July 1916-February 1917
The Fascist State does not remain indifferent to the fact of religion in general and to
that particular positive religion which is Italian Catholicism… The Fascist State does
not… vainly seek, like Bolshevism, to expel religion from the minds of men. Fascism
respects the God of the ascetics, of the saints, of the heroes, and also God as seen and
prayed to by the simple and primitive heart of the people.
Mussolini, Dottrina del fascismo, 1932

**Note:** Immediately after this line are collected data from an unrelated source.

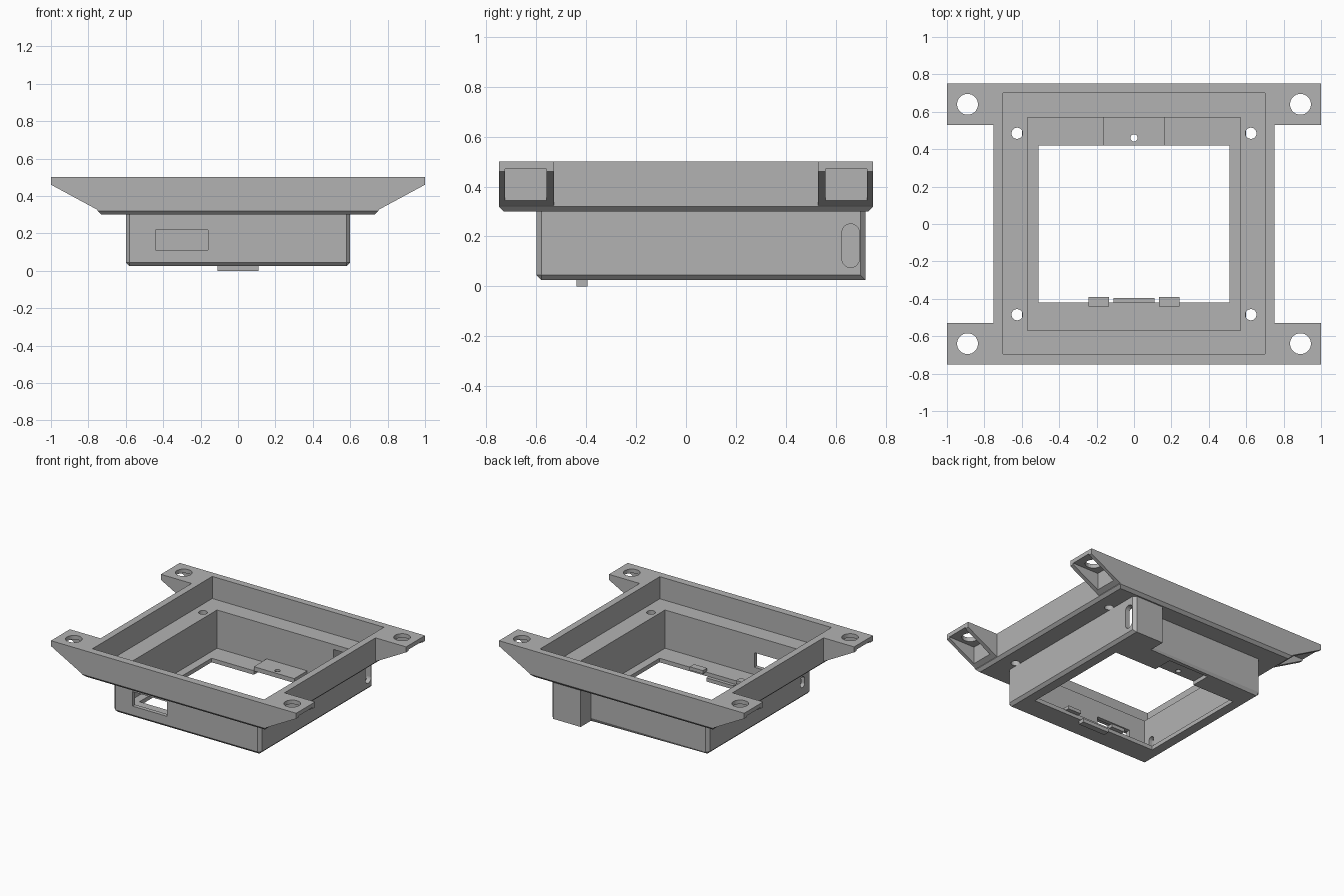
import bpy, bmesh, math

if "Cube" in bpy.data.objects:
    bpy.data.objects.remove(bpy.data.objects["Cube"], do_unlink=True)

grey = bpy.data.materials.new("plain grey")
grey.use_nodes = True
grey.diffuse_color = (0.45, 0.45, 0.45, 1)
grey.node_tree.nodes["Principled BSDF"].inputs["Base Color"].default_value = (0.45, 0.45, 0.45, 1)


def prism(name, pts, axis, lo, hi, bevel_rule=None, bevel=0.02):
    """Extrude a 2D outline along an axis, optionally chamfering chosen edges."""
    place = {"x": lambda a, b, d: (d, a, b),
             "y": lambda a, b, d: (a, d, b),
             "z": lambda a, b, d: (a, b, d)}[axis]
    bm = bmesh.new()
    low = [bm.verts.new(place(a, b, lo)) for a, b in pts]
    high = [bm.verts.new(place(a, b, hi)) for a, b in pts]
    bm.faces.new(low)
    bm.faces.new(high)
    n = len(pts)
    for i in range(n):
        j = (i + 1) % n
        bm.faces.new((low[i], low[j], high[j], high[i]))
    bmesh.ops.recalc_face_normals(bm, faces=bm.faces)
    if bevel_rule:
        edges = [e for e in bm.edges if bevel_rule(*e.verts)]
        bmesh.ops.bevel(bm, geom=edges, offset=bevel, segments=1, affect="EDGES")
    mesh = bpy.data.meshes.new(name)
    bm.to_mesh(mesh)
    bm.free()
    mesh.materials.append(grey)
    ob = bpy.data.objects.new(name, mesh)
    bpy.context.collection.objects.link(ob)
    return ob


def box(name, x, y, z, **kw):
    pts = [(x[0], y[0]), (x[1], y[0]), (x[1], y[1]), (x[0], y[1])]
    return prism(name, pts, "z", z[0], z[1], **kw)


def stadium(cx, cy, w, h, n=24):
    """Upright rounded slot; a circle when w equals h."""
    r, lift = w / 2, (h - w) / 2
    pts = []
    for i in range(n):
        a = 2 * math.pi * (i + 0.5) / n
        s = math.sin(a)
        pts.append((cx + r * math.cos(a), cy + r * s + math.copysign(lift, s)))
    return pts


def hole(cx, cy, r):
    return prism("cutter", stadium(cx, cy, 2 * r, 2 * r), "z", -0.1, 0.7)


def cut(ob, *cutters):
    """Subtract the cutters one by one, then delete them."""
    for c in cutters:
        mod = ob.modifiers.new("cut", "BOOLEAN")
        mod.operation = "DIFFERENCE"
        mod.solver = "EXACT"
        mod.object = c
        bpy.context.view_layer.objects.active = ob
        bpy.ops.object.modifier_apply(modifier=mod.name)
        bpy.data.objects.remove(c, do_unlink=True)


def cutbox(x, y, z):
    return box("cutter", x, y, z)


# Upper frame: shallow square tray with a chamfered underside
S = 0.75
frame = box("upper_frame", (-S, S), (-S, S), (0.30, 0.50),
            bevel_rule=lambda a, b: max(a.co.z, b.co.z) < 0.31)
cut(frame,
    cutbox((-0.70, 0.70), (-0.695, 0.70), (0.337, 0.7)),
    cutbox((-0.57, 0.57), (-0.57, 0.57), (0.1, 0.7)),
    *[hole(sx * 0.625, sy * 0.485, 0.03) for sx in (-1, 1) for sy in (-1, 1)])

# Mounting lugs: sloped brackets, hollow underneath, with a screw hole
for sx, side in ((1, "left"), (-1, "right")):
    for sy, end in ((1, "back"), (-1, "front")):
        profile = [(sx * 0.75, 0.5), (sx, 0.5), (sx, 0.46), (sx * 0.75, 0.325)]
        lug = prism(f"{end}_{side}_lug", profile, "y", *sorted((sy * 0.53, sy * 0.75)))
        cut(lug,
            cutbox(sorted((sx * 0.785, sx * 1.1)), sorted((sy * 0.56, sy * 0.725)), (0.2, 0.47)),
            hole(sx * 0.89, sy * 0.64, 0.056))


# Lower housing with a cable compartment on the back left corner
def housing_edges(a, b):
    if a.co.y > 0.65 and b.co.y > 0.65 and abs(a.co.z - b.co.z) < 0.01:
        return False
    inner_corner = abs(a.co.x - 0.355) < 0.01 and abs(b.co.x - 0.355) < 0.01
    return max(a.co.z, b.co.z) < 0.03 and not inner_corner or (
        abs(a.co.z - b.co.z) > 0.1 and not inner_corner)


outline = [(-0.6, -0.6), (0.6, -0.6), (0.6, 0.72), (0.355, 0.72), (0.355, 0.6), (-0.6, 0.6)]
housing = prism("lower_housing", outline, "z", 0.025, 0.30, bevel_rule=housing_edges)
cut(housing,
    cutbox((-0.57, 0.57), (-0.57, 0.57), (0.055, 0.5)),
    cutbox((-0.51, 0.51), (-0.42, 0.42), (-0.1, 0.2)),
    # cable compartment
    cutbox((0.38, 0.565), (0.5, 0.698), (0.06, 0.5)),
    # front window
    cutbox((-0.44, -0.16), (-0.7, -0.5), (0.11, 0.217)),
    # opening below the raised bridge
    cutbox((-0.165, 0.165), (0.3, 0.565), (-0.1, 0.2)),
    # side slots
    prism("cutter", stadium(0.66, 0.163, 0.07, 0.175), "x", 0.5, 0.7),
    prism("cutter", stadium(-0.50, 0.145, 0.05, 0.08), "x", -0.7, -0.5))

# Raised bridge on the back of the floor
bridge = box("back_bridge", (-0.165, 0.165), (0.42, 0.57), (0.053, 0.085))
cut(bridge, hole(0, 0.46, 0.019))

# Retaining clips on the front edge of the opening
for s, side in ((1, "left"), (-1, "right")):
    box(f"{side}_clip", sorted((s * 0.135, s * 0.243)), (-0.44, -0.39), (0.05, 0.075))
box("lower_tab", (-0.11, 0.11), (-0.44, -0.395), (0.0, 0.027))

Once the front had resettled after the Strafexpedition, Cadorna oversaw an enormously successful transfer of huge quantities of men, animals, arms and munitions to the Isonzo in July. Between 07.00 and 16.00 on 6 August he unleashed a new offensive against an outgunned enemy who was also short on reserves. Italian infantry captured Mount Sabotino in only thirty-eight minutes. The peaks of Mount San Michele also fell into Italian hands and on 9 August Italian troops finally entered Gorizia. But the enemy fell back on the previously prepared Mount San Gabriele-Mount San Marco-Vertoinizza line. On 16 August Cadorna called a halt to the action. Italy had 51,200 casualties against the Dual Monarchy's 37,500. After this, the Sixth Battle of the Isonzo, Italy felt confident enough to declare war on Germany on 27 August. Despite a revival of Cadorna's credentials both at home and abroad, the offensive's strategic limits were, however, soon apparent. From Mount Santo to Mount Hermada via Mount San Daniele, San Gabriele and San Marco, Austrian defences were even more robust now than they had been at the Gorizia bridgehead. Moreover, the road to Trieste was blocked by the powerful TrstelyHermada defence line. It was against the latter that Cadorna focused attention in his three 'autumn shoulder pushes' (spallate autunnale), or the Seventh, Eighth and Ninth Battles of the Isonzo, dated 14-17 September, 10-13 October and 1-4 November respectively. In exchange for almost 80,000 casualties Cadorna conquered some trenches to the east of Oppachiasela, plus the Nad Logem, the Pecinka and the important strategic positions of Veliki Hribach and the Dosso Faiti. But the road to Trieste remained blocked (Rocca, 1985: Ch. 8, 169-73; Pieropan, 1988: Chs 24, 27, 28 and 30; Isnenghi and Rochat, 2000: 183-90; Schindler, 2001: Chs 8 and 9).